Here is a block of records. Copy every line in it that includes "name".

[[ The data open ]]

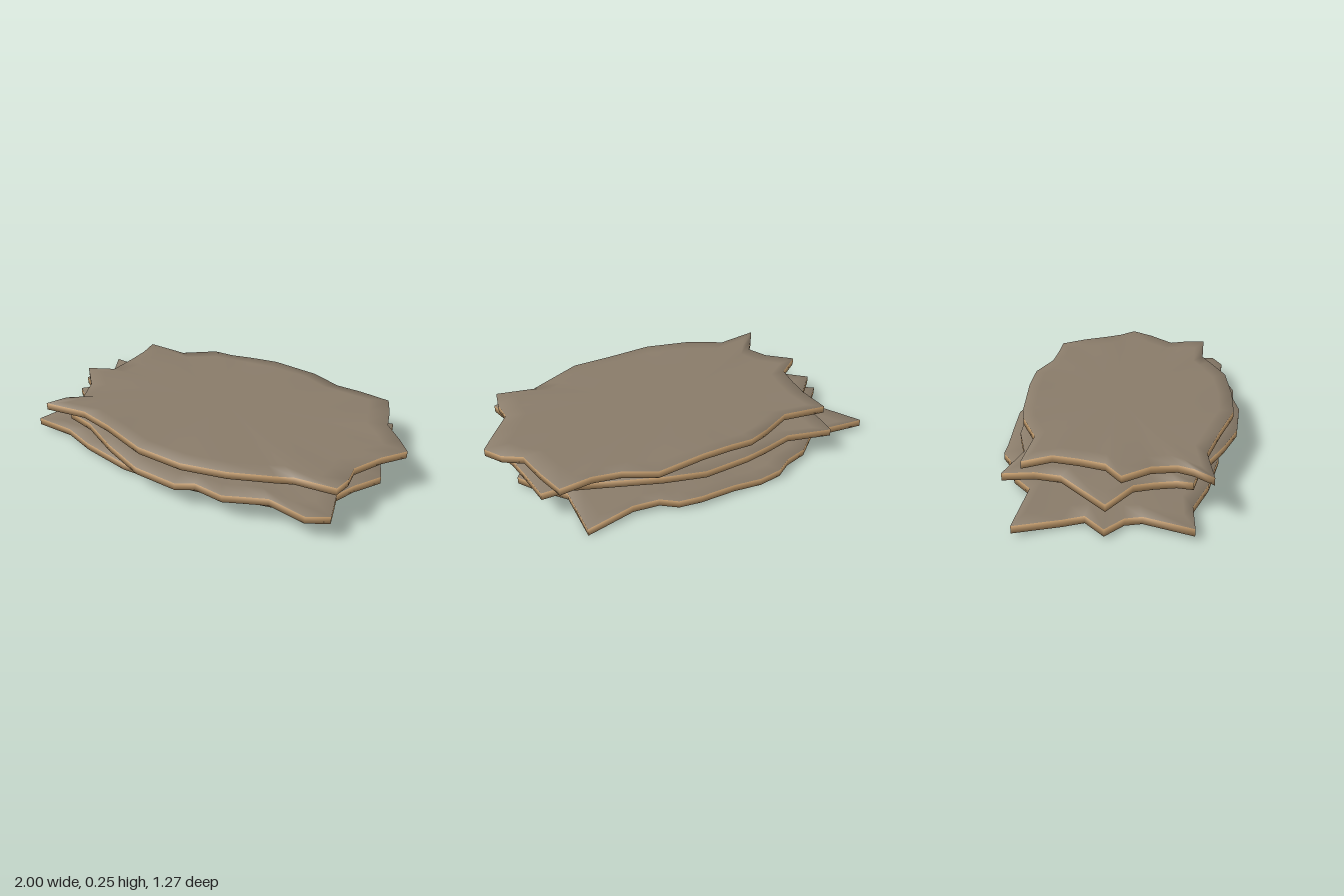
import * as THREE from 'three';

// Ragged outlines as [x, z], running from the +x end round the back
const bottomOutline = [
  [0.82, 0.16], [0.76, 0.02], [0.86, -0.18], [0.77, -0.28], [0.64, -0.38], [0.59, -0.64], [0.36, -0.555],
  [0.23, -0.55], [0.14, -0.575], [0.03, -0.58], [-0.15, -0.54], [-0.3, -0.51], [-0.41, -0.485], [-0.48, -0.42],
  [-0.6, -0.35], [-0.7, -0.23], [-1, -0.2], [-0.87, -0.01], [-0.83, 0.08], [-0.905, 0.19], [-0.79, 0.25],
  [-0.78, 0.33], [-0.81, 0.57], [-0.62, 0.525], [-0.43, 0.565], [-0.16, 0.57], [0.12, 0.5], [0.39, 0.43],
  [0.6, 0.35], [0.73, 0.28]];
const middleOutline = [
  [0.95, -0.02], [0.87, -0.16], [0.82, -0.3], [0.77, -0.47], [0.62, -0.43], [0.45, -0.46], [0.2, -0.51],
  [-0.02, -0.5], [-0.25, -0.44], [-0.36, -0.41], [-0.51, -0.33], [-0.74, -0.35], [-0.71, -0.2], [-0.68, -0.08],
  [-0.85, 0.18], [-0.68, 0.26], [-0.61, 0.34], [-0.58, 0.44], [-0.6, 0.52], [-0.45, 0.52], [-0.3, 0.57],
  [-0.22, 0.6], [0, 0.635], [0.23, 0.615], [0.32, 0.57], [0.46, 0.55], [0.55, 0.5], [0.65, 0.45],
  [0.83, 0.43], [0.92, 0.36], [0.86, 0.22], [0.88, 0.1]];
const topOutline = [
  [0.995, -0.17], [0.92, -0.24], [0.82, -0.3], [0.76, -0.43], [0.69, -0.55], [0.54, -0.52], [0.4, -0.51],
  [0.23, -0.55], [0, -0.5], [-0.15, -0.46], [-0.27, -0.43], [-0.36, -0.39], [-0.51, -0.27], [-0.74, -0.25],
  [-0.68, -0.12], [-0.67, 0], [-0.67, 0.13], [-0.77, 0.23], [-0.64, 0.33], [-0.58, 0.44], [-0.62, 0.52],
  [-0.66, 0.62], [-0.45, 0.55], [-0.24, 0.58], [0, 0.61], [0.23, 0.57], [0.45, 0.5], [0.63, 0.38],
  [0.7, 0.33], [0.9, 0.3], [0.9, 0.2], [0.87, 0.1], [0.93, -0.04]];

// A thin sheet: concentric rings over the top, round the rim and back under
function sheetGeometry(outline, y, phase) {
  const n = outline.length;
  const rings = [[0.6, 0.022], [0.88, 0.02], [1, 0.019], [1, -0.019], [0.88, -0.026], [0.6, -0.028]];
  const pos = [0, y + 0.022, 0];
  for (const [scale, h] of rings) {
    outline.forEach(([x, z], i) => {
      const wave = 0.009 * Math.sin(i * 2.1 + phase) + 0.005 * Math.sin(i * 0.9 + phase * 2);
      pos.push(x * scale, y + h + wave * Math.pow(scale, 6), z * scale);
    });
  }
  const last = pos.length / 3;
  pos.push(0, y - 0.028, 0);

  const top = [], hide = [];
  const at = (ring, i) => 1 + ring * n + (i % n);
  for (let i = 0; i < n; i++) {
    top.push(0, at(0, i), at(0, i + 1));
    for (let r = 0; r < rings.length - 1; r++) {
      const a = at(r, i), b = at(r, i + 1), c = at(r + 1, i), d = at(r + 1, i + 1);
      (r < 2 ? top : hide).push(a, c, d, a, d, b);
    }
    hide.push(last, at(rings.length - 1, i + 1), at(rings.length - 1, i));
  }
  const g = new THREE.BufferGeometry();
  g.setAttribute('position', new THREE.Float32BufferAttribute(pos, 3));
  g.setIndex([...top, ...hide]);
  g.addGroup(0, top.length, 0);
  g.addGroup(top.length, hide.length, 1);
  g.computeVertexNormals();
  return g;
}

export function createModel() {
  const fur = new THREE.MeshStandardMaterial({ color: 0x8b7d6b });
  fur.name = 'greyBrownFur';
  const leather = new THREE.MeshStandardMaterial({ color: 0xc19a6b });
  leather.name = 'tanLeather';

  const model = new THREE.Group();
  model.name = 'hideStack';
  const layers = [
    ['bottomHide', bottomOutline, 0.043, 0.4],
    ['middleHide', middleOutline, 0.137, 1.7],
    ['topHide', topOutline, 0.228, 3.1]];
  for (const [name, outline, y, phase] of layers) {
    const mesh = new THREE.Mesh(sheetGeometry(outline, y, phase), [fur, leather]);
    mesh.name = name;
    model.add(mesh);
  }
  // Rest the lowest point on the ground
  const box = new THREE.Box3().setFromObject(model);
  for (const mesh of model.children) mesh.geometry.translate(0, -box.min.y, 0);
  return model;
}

[[ The data closed ]]
[[ The data open ]]

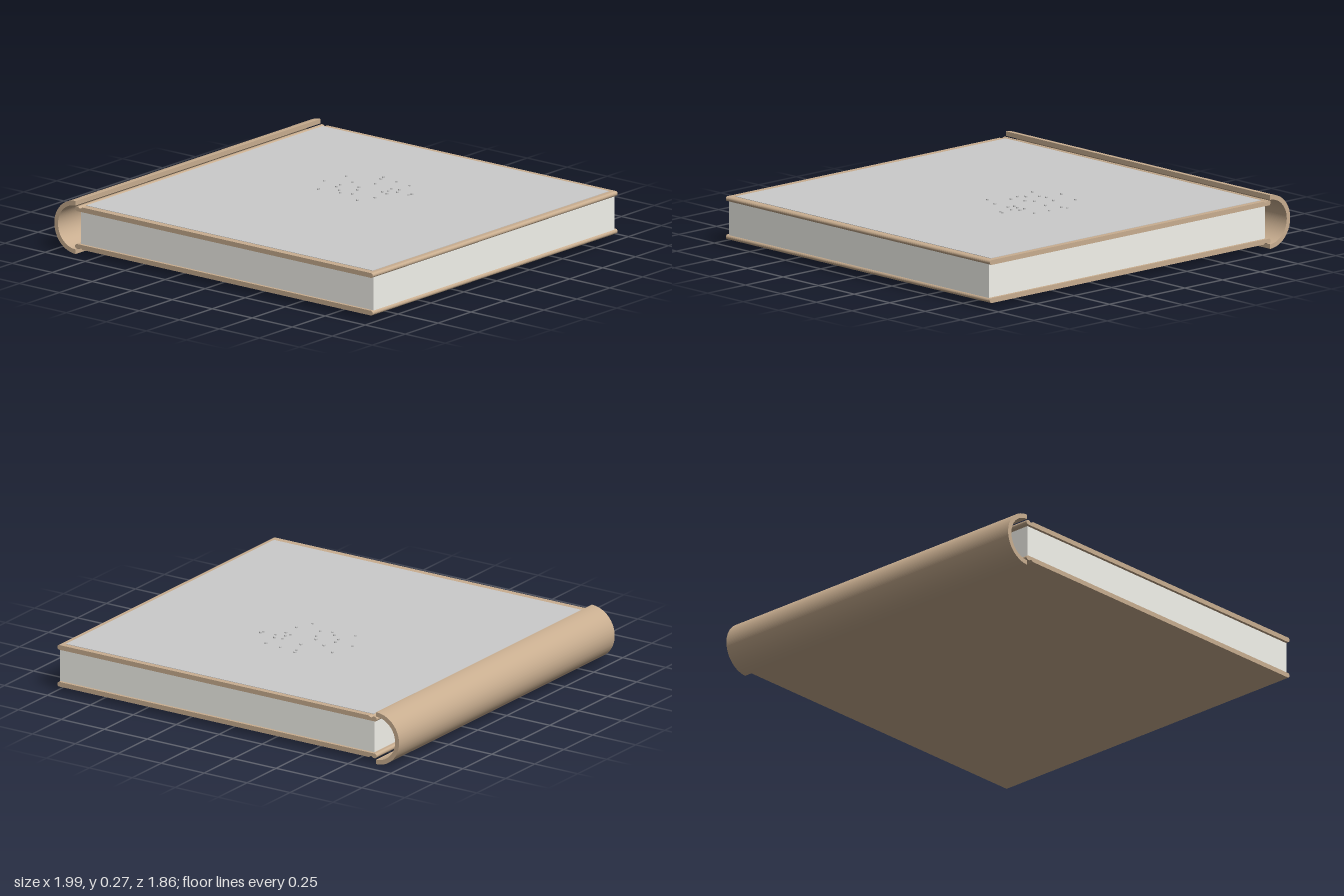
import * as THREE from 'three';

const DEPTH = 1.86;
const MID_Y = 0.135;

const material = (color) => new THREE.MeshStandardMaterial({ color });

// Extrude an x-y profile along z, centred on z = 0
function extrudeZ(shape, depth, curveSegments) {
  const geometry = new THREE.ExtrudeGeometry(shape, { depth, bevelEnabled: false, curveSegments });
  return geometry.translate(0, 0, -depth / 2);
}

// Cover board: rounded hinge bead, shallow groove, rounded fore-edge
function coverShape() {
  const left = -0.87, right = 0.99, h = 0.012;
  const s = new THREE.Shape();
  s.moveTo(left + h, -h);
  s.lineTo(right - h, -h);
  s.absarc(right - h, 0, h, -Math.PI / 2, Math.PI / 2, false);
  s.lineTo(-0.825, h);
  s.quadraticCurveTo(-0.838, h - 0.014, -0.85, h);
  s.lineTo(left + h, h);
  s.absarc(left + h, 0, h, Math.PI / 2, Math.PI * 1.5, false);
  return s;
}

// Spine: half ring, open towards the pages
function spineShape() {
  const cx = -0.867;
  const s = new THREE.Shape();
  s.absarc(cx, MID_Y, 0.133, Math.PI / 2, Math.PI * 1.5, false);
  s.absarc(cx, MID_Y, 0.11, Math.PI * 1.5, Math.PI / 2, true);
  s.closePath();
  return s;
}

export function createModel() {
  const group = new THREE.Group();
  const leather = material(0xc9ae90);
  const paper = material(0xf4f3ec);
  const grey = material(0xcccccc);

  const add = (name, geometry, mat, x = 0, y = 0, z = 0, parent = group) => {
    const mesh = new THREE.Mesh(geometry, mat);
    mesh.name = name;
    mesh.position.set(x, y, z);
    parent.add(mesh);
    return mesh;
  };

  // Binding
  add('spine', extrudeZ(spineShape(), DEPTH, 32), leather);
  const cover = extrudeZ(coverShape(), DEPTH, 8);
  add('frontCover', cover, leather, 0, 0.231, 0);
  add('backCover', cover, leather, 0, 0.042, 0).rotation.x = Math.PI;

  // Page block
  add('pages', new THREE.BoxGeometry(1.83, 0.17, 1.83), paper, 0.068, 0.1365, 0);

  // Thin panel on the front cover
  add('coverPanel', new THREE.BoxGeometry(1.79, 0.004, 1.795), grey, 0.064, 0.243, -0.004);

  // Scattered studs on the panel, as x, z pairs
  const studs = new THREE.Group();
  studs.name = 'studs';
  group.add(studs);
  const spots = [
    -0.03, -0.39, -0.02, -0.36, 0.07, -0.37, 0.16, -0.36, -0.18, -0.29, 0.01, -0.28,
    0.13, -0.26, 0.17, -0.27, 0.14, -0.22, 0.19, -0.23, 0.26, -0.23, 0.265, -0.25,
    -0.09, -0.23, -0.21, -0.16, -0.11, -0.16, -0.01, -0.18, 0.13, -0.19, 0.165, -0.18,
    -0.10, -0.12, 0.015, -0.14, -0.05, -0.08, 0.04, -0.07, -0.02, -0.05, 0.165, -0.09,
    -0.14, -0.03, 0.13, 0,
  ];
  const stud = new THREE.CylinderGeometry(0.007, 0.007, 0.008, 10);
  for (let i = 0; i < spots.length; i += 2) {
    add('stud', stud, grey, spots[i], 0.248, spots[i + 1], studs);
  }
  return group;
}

[[ The data closed ]]

> _Task solution_:
  fur.name = 'greyBrownFur';
  leather.name = 'tanLeather';
  model.name = 'hideStack';
  for (const [name, outline, y, phase] of layers) {
    mesh.name = name;
  const add = (name, geometry, mat, x = 0, y = 0, z = 0, parent = group) => {
    mesh.name = name;
  studs.name = 'studs';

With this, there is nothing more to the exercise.